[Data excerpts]
^^^^
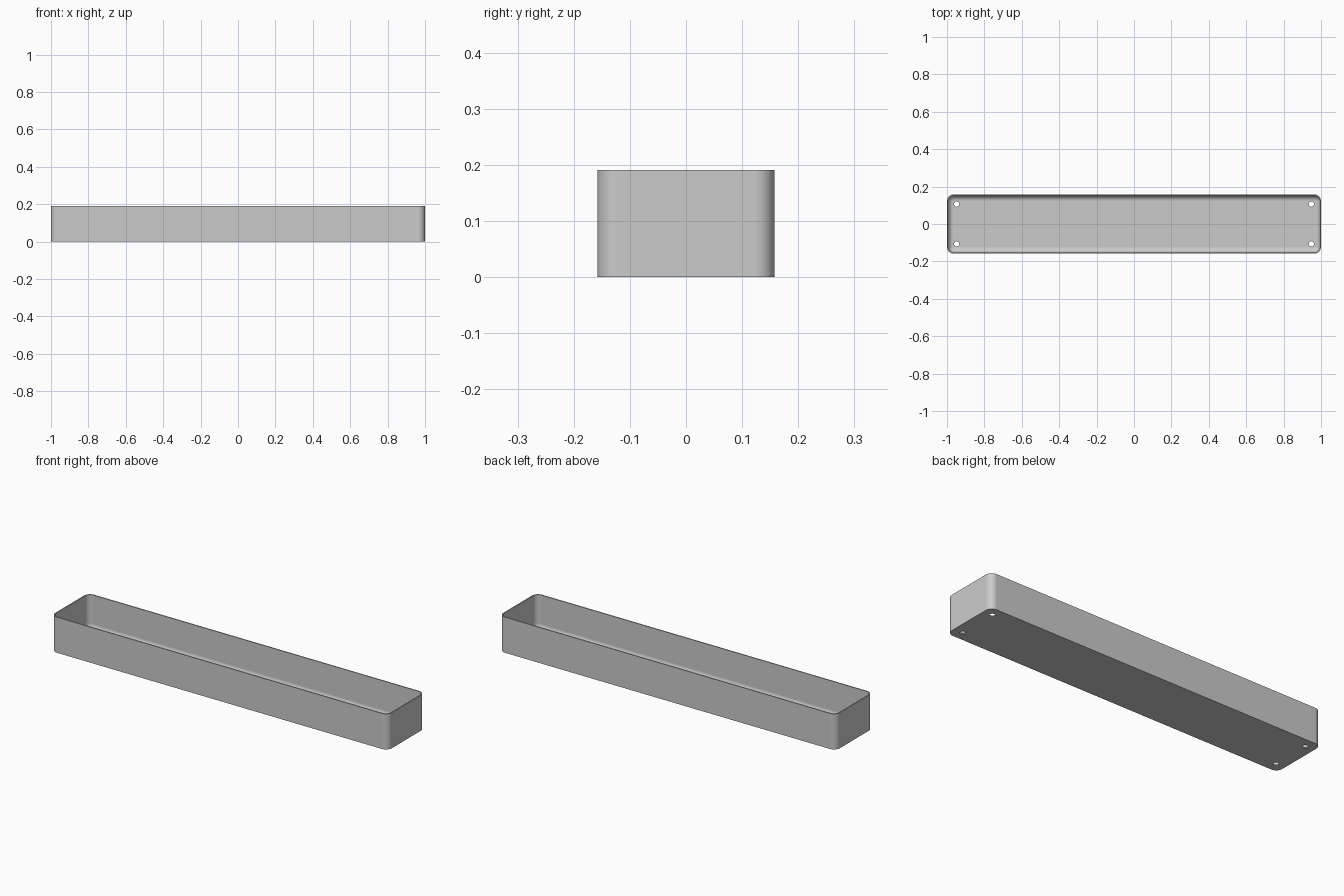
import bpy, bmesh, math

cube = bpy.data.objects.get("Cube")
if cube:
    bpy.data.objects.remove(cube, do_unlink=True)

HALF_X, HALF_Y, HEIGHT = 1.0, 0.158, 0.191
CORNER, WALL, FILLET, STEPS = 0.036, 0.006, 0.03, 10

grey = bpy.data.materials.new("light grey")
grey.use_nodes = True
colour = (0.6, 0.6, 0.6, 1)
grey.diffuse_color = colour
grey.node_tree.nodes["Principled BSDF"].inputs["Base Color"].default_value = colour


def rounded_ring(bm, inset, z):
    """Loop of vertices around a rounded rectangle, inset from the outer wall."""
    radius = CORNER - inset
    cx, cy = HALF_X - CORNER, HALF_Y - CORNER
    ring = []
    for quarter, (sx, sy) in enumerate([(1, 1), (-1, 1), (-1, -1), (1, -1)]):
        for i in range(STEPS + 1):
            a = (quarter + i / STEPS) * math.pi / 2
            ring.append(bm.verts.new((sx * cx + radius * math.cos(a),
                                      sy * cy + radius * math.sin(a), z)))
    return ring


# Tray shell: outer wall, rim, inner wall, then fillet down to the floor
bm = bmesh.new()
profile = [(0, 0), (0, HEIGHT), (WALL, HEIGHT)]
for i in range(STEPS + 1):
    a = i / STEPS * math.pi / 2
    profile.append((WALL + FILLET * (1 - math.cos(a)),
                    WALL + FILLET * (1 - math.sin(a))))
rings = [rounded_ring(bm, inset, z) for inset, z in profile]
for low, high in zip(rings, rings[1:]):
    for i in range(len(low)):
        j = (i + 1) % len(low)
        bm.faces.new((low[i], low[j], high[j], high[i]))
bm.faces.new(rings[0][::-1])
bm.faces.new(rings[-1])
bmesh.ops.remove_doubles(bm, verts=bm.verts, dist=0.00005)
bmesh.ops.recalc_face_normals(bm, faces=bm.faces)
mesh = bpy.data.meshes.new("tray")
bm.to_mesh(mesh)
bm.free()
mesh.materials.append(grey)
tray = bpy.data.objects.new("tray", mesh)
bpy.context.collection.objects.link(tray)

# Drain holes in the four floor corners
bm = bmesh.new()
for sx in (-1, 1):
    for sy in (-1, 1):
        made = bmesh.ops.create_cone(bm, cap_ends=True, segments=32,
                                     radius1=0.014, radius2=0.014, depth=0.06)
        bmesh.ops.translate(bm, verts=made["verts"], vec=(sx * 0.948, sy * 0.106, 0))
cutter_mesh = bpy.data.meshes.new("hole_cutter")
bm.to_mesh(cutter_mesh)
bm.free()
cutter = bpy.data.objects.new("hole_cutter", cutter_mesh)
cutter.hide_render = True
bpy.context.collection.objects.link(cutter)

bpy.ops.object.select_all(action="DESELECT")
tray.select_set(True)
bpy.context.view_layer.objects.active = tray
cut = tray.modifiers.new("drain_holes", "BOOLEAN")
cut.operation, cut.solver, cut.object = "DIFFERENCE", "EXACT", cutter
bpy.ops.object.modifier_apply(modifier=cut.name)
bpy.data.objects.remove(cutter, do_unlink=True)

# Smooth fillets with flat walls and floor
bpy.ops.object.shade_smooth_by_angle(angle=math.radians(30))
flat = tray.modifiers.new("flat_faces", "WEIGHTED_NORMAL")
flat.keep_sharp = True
^^^^
Required work:
Reproduce each entry exactly as written, but leave out the images.

Solved problem:
import bpy, bmesh, math

cube = bpy.data.objects.get("Cube")
if cube:
    bpy.data.objects.remove(cube, do_unlink=True)

HALF_X, HALF_Y, HEIGHT = 1.0, 0.158, 0.191
CORNER, WALL, FILLET, STEPS = 0.036, 0.006, 0.03, 10

grey = bpy.data.materials.new("light grey")
grey.use_nodes = True
colour = (0.6, 0.6, 0.6, 1)
grey.diffuse_color = colour
grey.node_tree.nodes["Principled BSDF"].inputs["Base Color"].default_value = colour


def rounded_ring(bm, inset, z):
    """Loop of vertices around a rounded rectangle, inset from the outer wall."""
    radius = CORNER - inset
    cx, cy = HALF_X - CORNER, HALF_Y - CORNER
    ring = []
    for quarter, (sx, sy) in enumerate([(1, 1), (-1, 1), (-1, -1), (1, -1)]):
        for i in range(STEPS + 1):
            a = (quarter + i / STEPS) * math.pi / 2
            ring.append(bm.verts.new((sx * cx + radius * math.cos(a),
                                      sy * cy + radius * math.sin(a), z)))
    return ring


# Tray shell: outer wall, rim, inner wall, then fillet down to the floor
bm = bmesh.new()
profile = [(0, 0), (0, HEIGHT), (WALL, HEIGHT)]
for i in range(STEPS + 1):
    a = i / STEPS * math.pi / 2
    profile.append((WALL + FILLET * (1 - math.cos(a)),
                    WALL + FILLET * (1 - math.sin(a))))
rings = [rounded_ring(bm, inset, z) for inset, z in profile]
for low, high in zip(rings, rings[1:]):
    for i in range(len(low)):
        j = (i + 1) % len(low)
        bm.faces.new((low[i], low[j], high[j], high[i]))
bm.faces.new(rings[0][::-1])
bm.faces.new(rings[-1])
bmesh.ops.remove_doubles(bm, verts=bm.verts, dist=0.00005)
bmesh.ops.recalc_face_normals(bm, faces=bm.faces)
mesh = bpy.data.meshes.new("tray")
bm.to_mesh(mesh)
bm.free()
mesh.materials.append(grey)
tray = bpy.data.objects.new("tray", mesh)
bpy.context.collection.objects.link(tray)

# Drain holes in the four floor corners
bm = bmesh.new()
for sx in (-1, 1):
    for sy in (-1, 1):
        made = bmesh.ops.create_cone(bm, cap_ends=True, segments=32,
                                     radius1=0.014, radius2=0.014, depth=0.06)
        bmesh.ops.translate(bm, verts=made["verts"], vec=(sx * 0.948, sy * 0.106, 0))
cutter_mesh = bpy.data.meshes.new("hole_cutter")
bm.to_mesh(cutter_mesh)
bm.free()
cutter = bpy.data.objects.new("hole_cutter", cutter_mesh)
cutter.hide_render = True
bpy.context.collection.objects.link(cutter)

bpy.ops.object.select_all(action="DESELECT")
tray.select_set(True)
bpy.context.view_layer.objects.active = tray
cut = tray.modifiers.new("drain_holes", "BOOLEAN")
cut.operation, cut.solver, cut.object = "DIFFERENCE", "EXACT", cutter
bpy.ops.object.modifier_apply(modifier=cut.name)
bpy.data.objects.remove(cutter, do_unlink=True)

# Smooth fillets with flat walls and floor
bpy.ops.object.shade_smooth_by_angle(angle=math.radians(30))
flat = tray.modifiers.new("flat_faces", "WEIGHTED_NORMAL")
flat.keep_sharp = True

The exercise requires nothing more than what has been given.